Have you received emails stating that cell phone numbers will soon be made public, that telemarketing companies will begin placing sales calls to cell phones and that customers will be charged for these calls?
You can hang up on those rumors.
According to Attorney General George Jepsen and Department of Consumer Protection Commissioner William M. Rubenstein, the myth resurfaces year after year, causing unwarranted consumer anxiety – and this year, emails warning of the impending release have gone viral.
“Emails that claim that cell phone numbers will ‘go public’ this month are simply false,” said Attorney General Jepsen, in a press release. “Neither the government nor the cell phone companies have any intent to release cell phone numbers to telemarketers. Federal law prohibits telemarketers from using automatic dialers to call cell phones, which effectively prohibits telemarketers from calling consumers’ cell phones without consent.”

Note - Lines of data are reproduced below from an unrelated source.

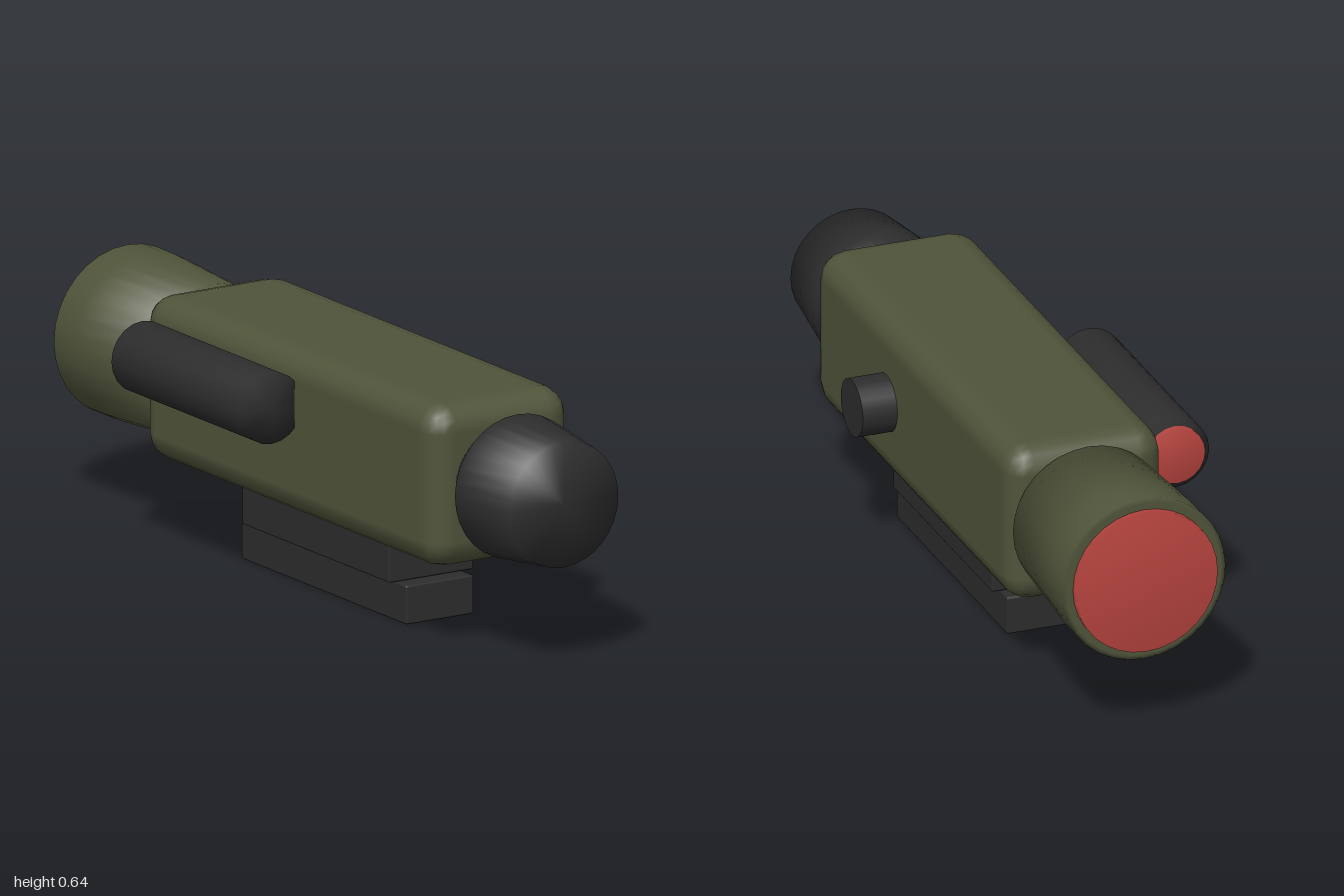
import * as THREE from 'three';
import { RoundedBoxGeometry } from 'three/addons/geometries/RoundedBoxGeometry.js';

const CX = 0.032; // optical axis
const CY = 0.42;

export function createModel() {
  const group = new THREE.Group();
  const mat = (name, color) => {
    const m = new THREE.MeshStandardMaterial({ color });
    m.name = name;
    return m;
  };
  const olive = mat('olive', 0x50543a);
  const black = mat('black', 0x2d2d2e);
  const red = mat('lens red', 0xb8443f);

  const add = (name, geometry, material, x, y, z) => {
    const mesh = new THREE.Mesh(geometry, material);
    mesh.name = name;
    mesh.position.set(x, y, z);
    group.add(mesh);
    return mesh;
  };

  // Closed turned part along z, profile given as [radius, z] from back to front
  const turned = (name, profile, sides, material, x = CX, y = CY) => {
    const pts = profile.map(([r, z]) => new THREE.Vector2(r, z));
    const geometry = new THREE.LatheGeometry(pts, sides).rotateX(Math.PI / 2);
    return add(name, geometry, material, x, y, 0);
  };

  // Housing
  add('body', new RoundedBoxGeometry(0.417, 0.418, 1.335, 2, 0.07), olive, CX, CY, 0.0625);

  // Eyepiece at the front
  turned('eyepiece', [[0, 0.68], [0.125, 0.7], [0.143, 0.73], [0.184, 0.79], [0.16, 1], [0, 1]], 32, black);

  // Flared objective and its lens at the back
  turned('objective', [[0, -0.98], [0.205, -0.98], [0.217, -0.978], [0.216, -0.89], [0.2, -0.605], [0, -0.6]], 32, olive);
  turned('objectiveLens', [[0, -1], [0.188, -1], [0.188, -0.97]], 32, red);

  // Side tube with a small lens
  turned('sideTube', [[0, -0.485], [0.091, -0.485], [0.091, 0.1], [0, 0.1]], 20, black, -0.244, 0.503);
  turned('sideTubeLens', [[0, -0.5], [0.075, -0.5], [0.075, -0.48]], 20, red, -0.244, 0.503);

  // Adjustment knob on the left side
  const knob = new THREE.CylinderGeometry(0.075, 0.075, 0.14, 20).rotateZ(-Math.PI / 2);
  add('knob', knob, black, 0.262, CY, 0.228);

  // Two-step mount underneath
  add('mountUpper', new RoundedBoxGeometry(0.249, 0.13, 0.67, 1, 0.006), black, CX, 0.166, 0.065);
  add('mountLower', new RoundedBoxGeometry(0.199, 0.1, 0.75, 1, 0.006), black, CX, 0.05, 0.065);

  return group;
}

While consumers may choose to register their cell phone on the national Do Not Call Registry, no consumer should believe an email warning that their cell phone number will be released to telemarketers or that their service plan will be billed for such calls.
There is only one Do Not Call Registry. It is operated by the Federal Trade Commission (FTC), with information available at DoNotCall.gov
. The Do Not Call Registry accepts registrations from both cell phones and land lines.
To register by telephone, call 1-888-382-1222. You must call from the phone number you wish to register. To register online, go to DoNotCall.gov
; you will be required to respond to a confirmation email. Once registered, telemarketers covered by the Do Not Call Registry have up to 31 days from the registration date to stop calling.
If you’ve already registered a cell phone number, or another telephone number, you don’t need to re-register. Do Not Call registrations don’t expire.
Marketers you’ve conducted business within the last 18 months are generally exempt from Do Not Call requirements, as are tax-exempt and nonprofit entities; political campaigns; businesses contacting about an existing debt, contract or payment; businesses that started within the past year; prerecorded messages or emergency calls needed for health or safety; organizations with whom you have given prior consent; or entities with which you have a preexisting relationship.
The FTC investigates complaints about potential Do Not Call violations; complaints can be filed with the FTC through DoNotCall.gov
. The state Department of Consumer Protection also accepts and investigates complaints about potential violations of Connecticut’s Do Not Call law. Complaints can be made at www.ct.gov/dcp
or at 1-800-842-2649.